During his time at the bakery, he never led the musician’s life. He just did his job.
“I never played a stage before 1985,” he said.
But that soon changed. A year before he was set to retire from the bakery, a friend asked if he had ever played with Guitar Slim. He told the friend no and the friend said he should.
Coleman is quick to point out that it wasn’t THE Guitar Slim, but “Cleveland’s Guitar Slim.”
The friend brought Slim to the bakery one day and the pair ended up playing together in the parking lot over Coleman’s lunch break. It was around this time his life changed forever.
Word got back to Robert Lockwood Jr., a stepson of the legendary blues guitar player Robert Johnson, about the blues harp player. Lockwood had grown up in Arkansas, learning how to play blues guitar from his legendary stepfather. In the 60s, he moved to Cleveland.
Coleman played the harp for Lockwood. Coleman laughs about the moment.

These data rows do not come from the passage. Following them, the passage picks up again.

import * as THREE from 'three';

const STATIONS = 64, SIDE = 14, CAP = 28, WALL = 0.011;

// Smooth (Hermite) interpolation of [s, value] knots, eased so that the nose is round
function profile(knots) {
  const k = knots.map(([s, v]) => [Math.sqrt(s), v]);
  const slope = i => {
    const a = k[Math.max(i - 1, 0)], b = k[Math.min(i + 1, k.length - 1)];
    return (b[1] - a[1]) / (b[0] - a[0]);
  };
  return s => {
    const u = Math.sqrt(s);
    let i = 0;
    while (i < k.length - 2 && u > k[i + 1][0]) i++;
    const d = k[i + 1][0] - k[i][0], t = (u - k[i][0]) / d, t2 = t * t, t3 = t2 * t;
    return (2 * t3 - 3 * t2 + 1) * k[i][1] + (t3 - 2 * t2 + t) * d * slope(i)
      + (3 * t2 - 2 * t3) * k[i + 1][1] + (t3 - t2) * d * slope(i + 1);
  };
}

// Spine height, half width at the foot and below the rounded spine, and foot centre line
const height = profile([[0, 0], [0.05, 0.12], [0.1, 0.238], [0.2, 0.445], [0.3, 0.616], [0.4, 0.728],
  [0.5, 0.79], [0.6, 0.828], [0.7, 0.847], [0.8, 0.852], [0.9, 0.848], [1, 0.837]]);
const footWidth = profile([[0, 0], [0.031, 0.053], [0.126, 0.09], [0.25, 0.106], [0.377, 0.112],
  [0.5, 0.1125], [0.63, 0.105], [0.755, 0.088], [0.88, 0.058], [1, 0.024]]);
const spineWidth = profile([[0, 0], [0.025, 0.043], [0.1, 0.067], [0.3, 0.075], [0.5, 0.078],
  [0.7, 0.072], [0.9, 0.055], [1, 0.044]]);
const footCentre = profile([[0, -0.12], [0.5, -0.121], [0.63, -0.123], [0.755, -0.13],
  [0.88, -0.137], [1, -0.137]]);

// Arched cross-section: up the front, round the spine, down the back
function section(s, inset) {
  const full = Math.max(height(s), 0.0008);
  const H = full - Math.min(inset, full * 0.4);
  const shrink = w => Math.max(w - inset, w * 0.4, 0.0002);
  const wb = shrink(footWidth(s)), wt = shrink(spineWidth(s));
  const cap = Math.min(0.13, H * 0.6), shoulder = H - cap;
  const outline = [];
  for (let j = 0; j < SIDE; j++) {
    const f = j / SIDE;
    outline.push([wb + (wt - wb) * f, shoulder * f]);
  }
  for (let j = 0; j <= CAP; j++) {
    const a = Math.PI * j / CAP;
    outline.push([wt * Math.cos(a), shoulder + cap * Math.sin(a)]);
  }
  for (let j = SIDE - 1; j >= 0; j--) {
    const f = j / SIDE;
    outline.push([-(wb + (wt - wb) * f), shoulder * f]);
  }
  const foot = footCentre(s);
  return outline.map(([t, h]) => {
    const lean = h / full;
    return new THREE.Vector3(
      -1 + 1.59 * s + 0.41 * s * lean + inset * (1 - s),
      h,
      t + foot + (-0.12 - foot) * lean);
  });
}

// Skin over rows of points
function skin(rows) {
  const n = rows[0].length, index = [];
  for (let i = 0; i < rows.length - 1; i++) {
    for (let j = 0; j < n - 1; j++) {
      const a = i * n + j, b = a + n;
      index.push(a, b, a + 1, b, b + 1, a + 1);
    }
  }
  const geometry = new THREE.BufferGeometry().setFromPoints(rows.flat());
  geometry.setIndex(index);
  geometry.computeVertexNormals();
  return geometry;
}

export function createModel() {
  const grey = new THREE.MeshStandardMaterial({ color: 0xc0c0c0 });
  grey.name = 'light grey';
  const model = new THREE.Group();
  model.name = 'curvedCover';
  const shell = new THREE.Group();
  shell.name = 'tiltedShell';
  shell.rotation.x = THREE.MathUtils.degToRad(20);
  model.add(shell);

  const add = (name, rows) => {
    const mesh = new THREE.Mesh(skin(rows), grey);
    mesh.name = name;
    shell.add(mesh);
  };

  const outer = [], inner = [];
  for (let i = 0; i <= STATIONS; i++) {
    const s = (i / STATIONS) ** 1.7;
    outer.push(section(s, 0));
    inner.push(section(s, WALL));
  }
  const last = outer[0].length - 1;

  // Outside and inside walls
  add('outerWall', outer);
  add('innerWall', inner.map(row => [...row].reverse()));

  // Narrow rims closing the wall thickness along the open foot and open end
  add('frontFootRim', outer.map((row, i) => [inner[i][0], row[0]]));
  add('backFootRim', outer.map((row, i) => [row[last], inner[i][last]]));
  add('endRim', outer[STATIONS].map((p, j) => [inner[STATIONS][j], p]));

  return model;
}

The legendary bluesman wasn’t very impressed with his playing at that time and said Coleman couldn’t take a lead.
But, in a year’s time, Coleman retired and hit the road with the band.
He said he still remembers the first time he stepped on stage.

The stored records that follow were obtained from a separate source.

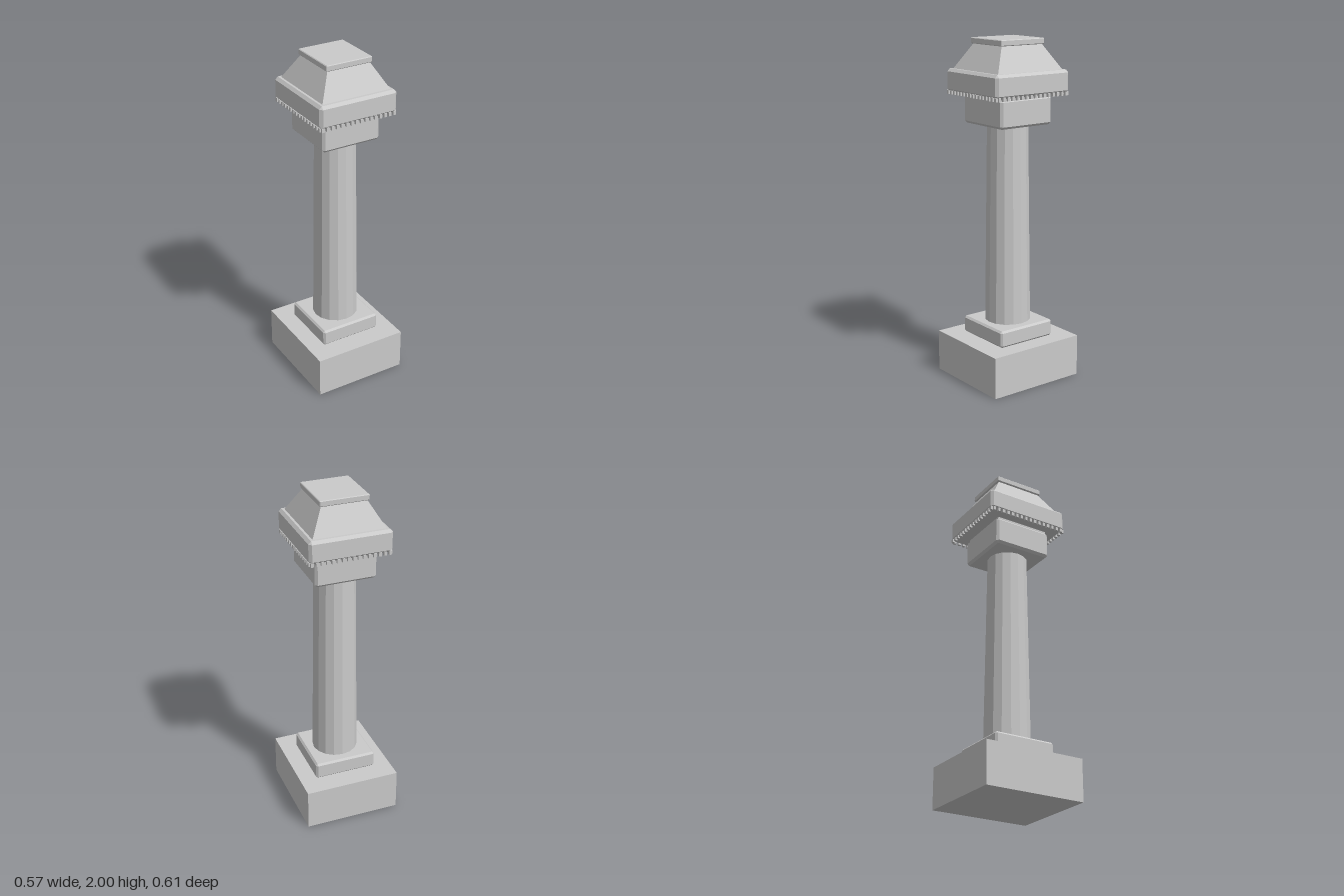
import * as THREE from 'three';
import { ConvexGeometry } from 'three/addons/geometries/ConvexGeometry.js';

// Box with every edge and corner chamfered by c; hx and hz are half sizes
function chamferedBox(hx, hz, y0, y1, c) {
  const points = [], mid = (y0 + y1) / 2, hy = (y1 - y0) / 2;
  for (const sx of [-1, 1]) for (const sy of [-1, 1]) for (const sz of [-1, 1]) {
    for (const [a, b, d] of [[0, c, c], [c, 0, c], [c, c, 0]]) {
      points.push(new THREE.Vector3(sx * (hx - a), mid + sy * (hy - b), sz * (hz - d)));
    }
  }
  return new ConvexGeometry(points);
}

// Four-sided tapering block
function taperedBlock(x0, z0, x1, z1, y0, y1) {
  const g = new THREE.BoxGeometry(2, y1 - y0, 2);
  const p = g.attributes.position;
  for (let i = 0; i < p.count; i++) {
    const top = p.getY(i) > 0;
    p.setXYZ(i, p.getX(i) * (top ? x1 : x0), top ? y1 : y0, p.getZ(i) * (top ? z1 : z0));
  }
  g.computeVertexNormals();
  return g;
}

export function createModel() {
  const model = new THREE.Group();
  model.name = 'pillar';
  const stone = new THREE.MeshStandardMaterial({ color: 0xcacaca, flatShading: true });
  stone.name = 'grey stone';

  const add = (name, geometry, parent = model) => {
    const mesh = new THREE.Mesh(geometry, stone);
    mesh.name = name;
    parent.add(mesh);
    return mesh;
  };

  // Foot and shaft
  add('base', taperedBlock(0.285, 0.305, 0.285, 0.305, 0, 0.245));
  add('plinth', chamferedBox(0.187, 0.187, 0.245, 0.345, 0.011));
  add('shaft', new THREE.CylinderGeometry(0.119, 0.135, 1.18, 16)).position.y = 0.93;

  // Stacked capital
  add('lowerCapital', chamferedBox(0.18, 0.18, 1.515, 1.68, 0.014));
  add('neck', taperedBlock(0.166, 0.166, 0.166, 0.166, 1.67, 1.705));
  add('upperCapital', chamferedBox(0.24, 0.257, 1.693, 1.825, 0.016));
  add('roof', taperedBlock(0.212, 0.227, 0.13, 0.14, 1.822, 1.968));
  add('cap', chamferedBox(0.142, 0.152, 1.966, 2, 0.004));

  // Small teeth under the rim of the upper capital
  const dentils = new THREE.Group();
  dentils.name = 'dentils';
  model.add(dentils);
  const tooth = new THREE.BoxGeometry(0.016, 0.022, 0.016);
  const count = 16;
  for (let i = 0; i < count; i++) {
    const t = (i / (count - 1)) * 2 - 1;
    for (const s of [-1, 1]) {
      add('dentil', tooth, dentils).position.set(t * 0.224, 1.692, s * 0.249);
      add('dentil', tooth, dentils).position.set(s * 0.232, 1.692, t * 0.235);
    }
  }
  return model;
}
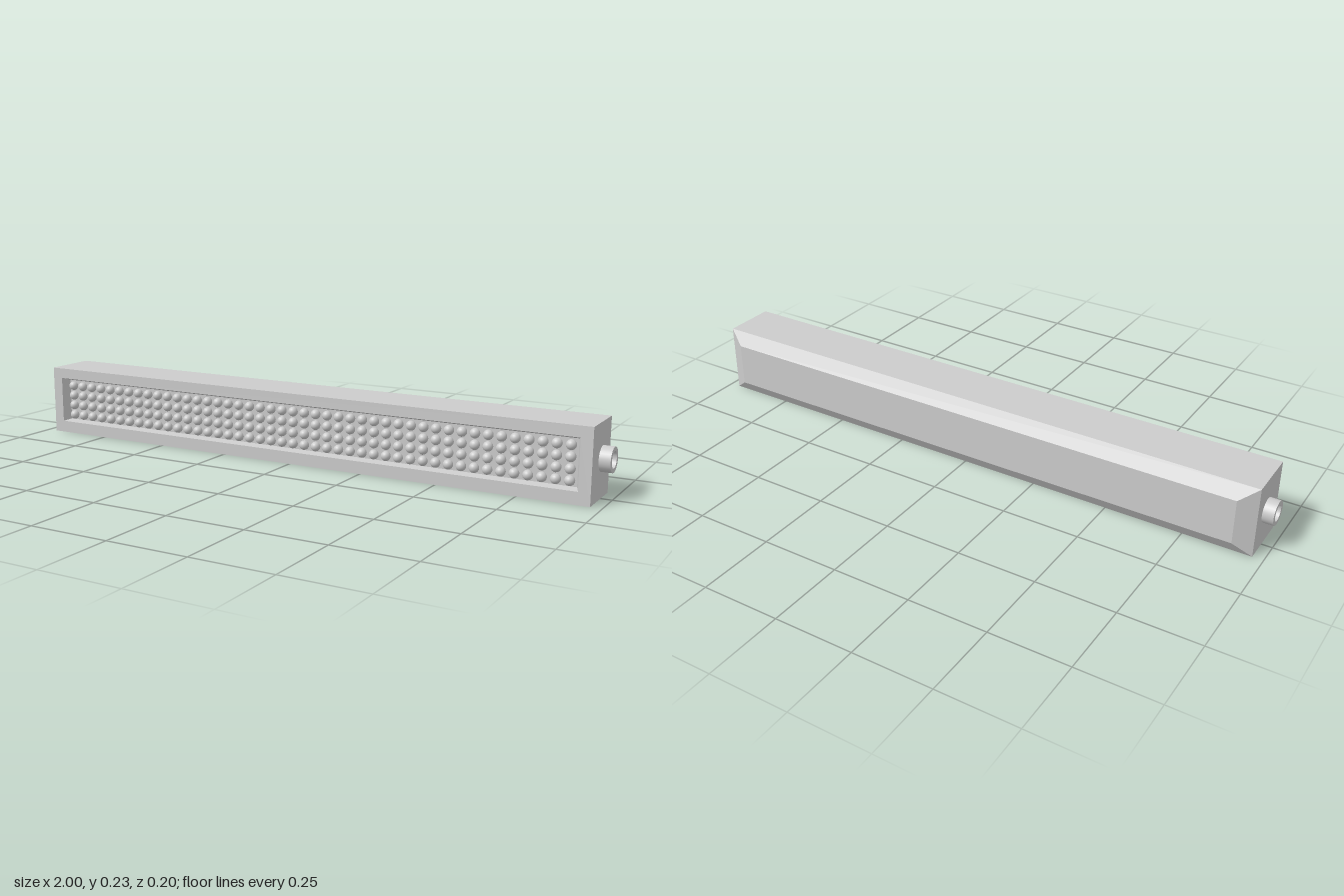
import * as THREE from 'three';
import { mergeGeometries } from 'three/addons/utils/BufferGeometryUtils.js';

const CY = 0.1135; // mid height of the housing

// Flat-shaded shell through rectangular sections [halfWidth, halfHeight, z, centreY], capped at both ends
function rectLoft(sections) {
  const pos = [];
  const corners = ([w, h, z, cy = CY]) => [
    [-w, cy - h, z], [w, cy - h, z], [w, cy + h, z], [-w, cy + h, z],
  ];
  const quad = (a, b, c, d) => pos.push(...a, ...b, ...c, ...a, ...c, ...d);
  const loops = sections.map(corners);
  const first = loops[0], last = loops[loops.length - 1];
  quad(first[3], first[2], first[1], first[0]);
  for (let i = 0; i < loops.length - 1; i++) {
    for (let k = 0; k < 4; k++) {
      const n = (k + 1) % 4;
      quad(loops[i][k], loops[i][n], loops[i + 1][n], loops[i + 1][k]);
    }
  }
  quad(...last);
  const g = new THREE.BufferGeometry();
  g.setAttribute('position', new THREE.Float32BufferAttribute(pos, 3));
  g.computeVertexNormals();
  return g;
}

export function createModel() {
  const group = new THREE.Group();
  const grey = new THREE.MeshStandardMaterial({ color: 0xcccccc });
  const add = (name, geometry) => {
    const mesh = new THREE.Mesh(geometry, grey);
    mesh.name = name;
    group.add(mesh);
    return mesh;
  };

  // Housing: chamfered back, straight sides, front rim and recessed tray
  add('housing', rectLoft([
    [0.91, 0.0715, -0.1],
    [0.966, 0.1135, -0.072],
    [0.966, 0.1135, 0.1],
    [0.93, 0.077, 0.1, 0.116],
    [0.918, 0.07, 0.07, 0.1135],
  ]));

  // Grid of small round lamps in the tray
  const columns = 45, rows = 4, lamps = [];
  for (let c = 0; c < columns; c++) {
    for (let r = 0; r < rows; r++) {
      const lamp = new THREE.SphereGeometry(0.0155, 16, 10);
      lamp.rotateX(Math.PI / 2);
      lamp.translate((c - (columns - 1) / 2) * 0.0408, 0.113 + (r - (rows - 1) / 2) * 0.0345, 0.076);
      lamps.push(lamp);
    }
  }
  add('lamps', mergeGeometries(lamps));

  // Hollow sockets on both ends
  const outer = 0.038, inner = 0.025, length = 0.036;
  const wall = (radius) => new THREE.CylinderGeometry(radius, radius, length, 32, 1, true);
  const bore = wall(inner);
  bore.scale(-1, 1, 1); // mirrored so that the bore faces inwards
  const rim = new THREE.RingGeometry(inner, outer, 32);
  rim.rotateX(-Math.PI / 2);
  rim.translate(0, length / 2, 0);
  const socketParts = [wall(outer), bore, rim];
  const socketGeometry = mergeGeometries(socketParts);
  const socketMaterial = grey.clone();
  socketMaterial.side = THREE.DoubleSide;
  for (const [name, side] of [['leftSocket', 1], ['rightSocket', -1]]) {
    const socket = add(name, socketGeometry);
    socket.material = socketMaterial;
    socket.rotation.z = -side * Math.PI / 2;
    socket.position.set(side * (1 - length / 2), 0.118, 0.003);
  }

  return group;
}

“I was real nervous,” he said.
Robert Junior pulled no punches either.
“He broke me in right away,” Coleman said.
Coleman started touring and he said it took a year for him to really catch on and get a hold of the blues harp style that Robert Junior liked and fit with the blues man’s style, which he said was jazzier.
To Coleman, it’s still a bit of a dream come true to be able to tour around the country and world, playing blues harp. He said back before he joined the band, he didn’t know any better.
“I thought blues was just something you played out on the back porch,” he said. “I didn’t know you could travel or anything.”
But, there he was in January, inside the Laurel Theater in Knoxville, a few days after traveling down from Cleveland, the blues harp in his hand. A few days later, he visited the Morristown Task Force on Diversity’s annual MLK breakfast.
He stood up on the stage, looking like it was home. He’s been in several similar stages around the area like the Rose Center and the Bunkhouse.
He struck out on his own from Lockwo od’s band in the late 90s and Robert Junior died in 2006.
But the blues lives on every time Coleman shimmies up on stage, lets out a wry smile and puts that harp to his lips that he makes scream on a weekend night.
“It’s been a lot of fun for me,” Coleman said.